Instructions to follow:
Once the line containing "(.03, .67), NAVY, .007, 2)" is found in the entries below, reproduce it and every line after it, stopping at and including the line containing "(.915, .927), DARK, .003, 1)"; reproduce nothing else, and keep each line exact.

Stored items
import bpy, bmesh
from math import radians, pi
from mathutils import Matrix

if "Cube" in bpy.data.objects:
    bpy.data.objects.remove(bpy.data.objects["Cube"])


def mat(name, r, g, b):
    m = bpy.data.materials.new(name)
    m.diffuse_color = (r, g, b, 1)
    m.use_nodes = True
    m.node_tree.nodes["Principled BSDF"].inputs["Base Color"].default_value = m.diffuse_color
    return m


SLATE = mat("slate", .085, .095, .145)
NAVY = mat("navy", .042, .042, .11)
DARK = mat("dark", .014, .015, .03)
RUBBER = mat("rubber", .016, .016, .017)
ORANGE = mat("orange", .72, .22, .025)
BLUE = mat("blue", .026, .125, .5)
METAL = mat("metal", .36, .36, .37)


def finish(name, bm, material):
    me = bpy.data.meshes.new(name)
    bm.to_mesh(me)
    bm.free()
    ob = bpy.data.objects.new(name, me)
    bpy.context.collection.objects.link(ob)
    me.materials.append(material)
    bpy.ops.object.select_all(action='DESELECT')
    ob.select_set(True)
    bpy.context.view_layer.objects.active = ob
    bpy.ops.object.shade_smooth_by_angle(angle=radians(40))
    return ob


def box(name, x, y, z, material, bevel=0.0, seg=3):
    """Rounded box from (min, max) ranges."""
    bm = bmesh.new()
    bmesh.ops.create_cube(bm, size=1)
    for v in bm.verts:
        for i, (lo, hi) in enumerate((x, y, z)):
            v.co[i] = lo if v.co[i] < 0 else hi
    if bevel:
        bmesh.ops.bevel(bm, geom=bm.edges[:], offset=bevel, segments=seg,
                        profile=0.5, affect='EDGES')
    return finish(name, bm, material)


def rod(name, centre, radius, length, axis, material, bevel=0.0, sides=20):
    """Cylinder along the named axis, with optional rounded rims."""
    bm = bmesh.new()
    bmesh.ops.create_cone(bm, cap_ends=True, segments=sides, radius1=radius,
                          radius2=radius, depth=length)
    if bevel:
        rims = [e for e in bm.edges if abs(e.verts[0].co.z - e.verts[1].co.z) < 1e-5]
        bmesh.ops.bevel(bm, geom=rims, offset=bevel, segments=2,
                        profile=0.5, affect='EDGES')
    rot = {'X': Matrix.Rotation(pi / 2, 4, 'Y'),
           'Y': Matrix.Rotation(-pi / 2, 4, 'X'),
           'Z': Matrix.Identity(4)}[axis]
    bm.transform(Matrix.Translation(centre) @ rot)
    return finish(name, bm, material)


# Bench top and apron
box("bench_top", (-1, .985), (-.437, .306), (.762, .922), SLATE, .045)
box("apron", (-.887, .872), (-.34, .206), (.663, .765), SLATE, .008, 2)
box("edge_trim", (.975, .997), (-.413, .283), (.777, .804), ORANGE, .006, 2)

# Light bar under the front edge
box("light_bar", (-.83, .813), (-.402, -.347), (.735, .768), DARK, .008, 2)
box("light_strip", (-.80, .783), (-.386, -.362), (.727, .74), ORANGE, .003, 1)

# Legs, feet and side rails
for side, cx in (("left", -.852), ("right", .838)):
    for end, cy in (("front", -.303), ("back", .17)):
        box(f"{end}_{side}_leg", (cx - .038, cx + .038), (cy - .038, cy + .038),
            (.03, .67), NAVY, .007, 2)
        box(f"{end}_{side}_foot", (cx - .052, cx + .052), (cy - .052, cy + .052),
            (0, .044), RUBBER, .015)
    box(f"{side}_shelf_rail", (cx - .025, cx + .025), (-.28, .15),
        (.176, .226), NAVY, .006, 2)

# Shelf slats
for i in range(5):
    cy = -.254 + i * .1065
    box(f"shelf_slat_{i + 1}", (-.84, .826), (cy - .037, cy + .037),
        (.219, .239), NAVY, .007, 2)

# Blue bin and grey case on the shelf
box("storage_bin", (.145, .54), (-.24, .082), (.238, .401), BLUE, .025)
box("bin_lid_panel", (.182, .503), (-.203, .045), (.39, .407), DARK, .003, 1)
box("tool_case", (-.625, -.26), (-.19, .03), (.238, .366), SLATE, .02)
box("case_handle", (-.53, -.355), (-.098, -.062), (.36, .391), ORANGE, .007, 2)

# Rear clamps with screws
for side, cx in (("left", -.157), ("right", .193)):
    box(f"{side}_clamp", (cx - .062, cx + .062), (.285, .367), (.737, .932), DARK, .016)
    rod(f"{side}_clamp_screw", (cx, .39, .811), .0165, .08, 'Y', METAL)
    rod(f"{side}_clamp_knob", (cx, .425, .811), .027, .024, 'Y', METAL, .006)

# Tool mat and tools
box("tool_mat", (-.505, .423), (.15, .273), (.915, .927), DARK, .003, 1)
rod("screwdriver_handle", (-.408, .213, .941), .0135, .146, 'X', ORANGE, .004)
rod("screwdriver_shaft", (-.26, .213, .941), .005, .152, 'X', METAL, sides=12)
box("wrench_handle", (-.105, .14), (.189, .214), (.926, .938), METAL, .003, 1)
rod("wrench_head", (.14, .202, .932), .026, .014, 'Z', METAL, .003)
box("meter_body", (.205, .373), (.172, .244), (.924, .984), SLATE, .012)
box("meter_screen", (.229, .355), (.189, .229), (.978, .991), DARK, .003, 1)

Response to the exercise:
            (.03, .67), NAVY, .007, 2)
        box(f"{end}_{side}_foot", (cx - .052, cx + .052), (cy - .052, cy + .052),
            (0, .044), RUBBER, .015)
    box(f"{side}_shelf_rail", (cx - .025, cx + .025), (-.28, .15),
        (.176, .226), NAVY, .006, 2)

# Shelf slats
for i in range(5):
    cy = -.254 + i * .1065
    box(f"shelf_slat_{i + 1}", (-.84, .826), (cy - .037, cy + .037),
        (.219, .239), NAVY, .007, 2)

# Blue bin and grey case on the shelf
box("storage_bin", (.145, .54), (-.24, .082), (.238, .401), BLUE, .025)
box("bin_lid_panel", (.182, .503), (-.203, .045), (.39, .407), DARK, .003, 1)
box("tool_case", (-.625, -.26), (-.19, .03), (.238, .366), SLATE, .02)
box("case_handle", (-.53, -.355), (-.098, -.062), (.36, .391), ORANGE, .007, 2)

# Rear clamps with screws
for side, cx in (("left", -.157), ("right", .193)):
    box(f"{side}_clamp", (cx - .062, cx + .062), (.285, .367), (.737, .932), DARK, .016)
    rod(f"{side}_clamp_screw", (cx, .39, .811), .0165, .08, 'Y', METAL)
    rod(f"{side}_clamp_knob", (cx, .425, .811), .027, .024, 'Y', METAL, .006)

# Tool mat and tools
box("tool_mat", (-.505, .423), (.15, .273), (.915, .927), DARK, .003, 1)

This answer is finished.